=== Task description ===
Your output should be the entries below, from the first line up to and including the line with "const body = new THREE.Group();", reproduced exactly and with no other lines.

=== Supplied records ===

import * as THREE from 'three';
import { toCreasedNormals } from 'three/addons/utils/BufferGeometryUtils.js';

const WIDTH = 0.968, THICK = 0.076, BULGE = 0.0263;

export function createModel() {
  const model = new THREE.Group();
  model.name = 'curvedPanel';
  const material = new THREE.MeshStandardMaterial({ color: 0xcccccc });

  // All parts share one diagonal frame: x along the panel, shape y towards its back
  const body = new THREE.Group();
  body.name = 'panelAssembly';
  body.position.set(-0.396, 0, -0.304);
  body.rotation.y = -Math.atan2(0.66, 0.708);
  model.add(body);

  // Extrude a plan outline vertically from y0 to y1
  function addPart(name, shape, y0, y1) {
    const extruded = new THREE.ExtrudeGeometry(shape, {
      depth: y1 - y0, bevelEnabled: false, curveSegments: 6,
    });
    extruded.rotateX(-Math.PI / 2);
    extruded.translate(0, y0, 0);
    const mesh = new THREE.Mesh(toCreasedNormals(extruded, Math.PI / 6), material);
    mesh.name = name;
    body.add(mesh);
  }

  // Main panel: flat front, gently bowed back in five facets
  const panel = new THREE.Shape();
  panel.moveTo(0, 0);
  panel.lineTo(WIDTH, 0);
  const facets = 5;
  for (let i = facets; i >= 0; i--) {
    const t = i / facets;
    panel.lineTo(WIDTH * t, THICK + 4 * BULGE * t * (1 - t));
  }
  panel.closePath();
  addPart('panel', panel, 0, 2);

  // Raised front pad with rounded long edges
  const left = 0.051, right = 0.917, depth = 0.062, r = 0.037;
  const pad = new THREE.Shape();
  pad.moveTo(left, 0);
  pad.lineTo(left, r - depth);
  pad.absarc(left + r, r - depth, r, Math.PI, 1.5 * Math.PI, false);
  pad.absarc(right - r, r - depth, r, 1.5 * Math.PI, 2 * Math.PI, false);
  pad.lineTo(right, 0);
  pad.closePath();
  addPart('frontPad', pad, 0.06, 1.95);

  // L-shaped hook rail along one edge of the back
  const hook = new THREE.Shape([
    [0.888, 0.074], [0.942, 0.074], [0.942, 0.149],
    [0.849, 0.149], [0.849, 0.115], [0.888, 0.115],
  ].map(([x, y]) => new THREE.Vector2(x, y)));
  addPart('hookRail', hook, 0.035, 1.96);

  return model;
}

=== Solution for this problem ===
import * as THREE from 'three';
import { toCreasedNormals } from 'three/addons/utils/BufferGeometryUtils.js';

const WIDTH = 0.968, THICK = 0.076, BULGE = 0.0263;

export function createModel() {
  const model = new THREE.Group();
  model.name = 'curvedPanel';
  const material = new THREE.MeshStandardMaterial({ color: 0xcccccc });

  // All parts share one diagonal frame: x along the panel, shape y towards its back
  const body = new THREE.Group();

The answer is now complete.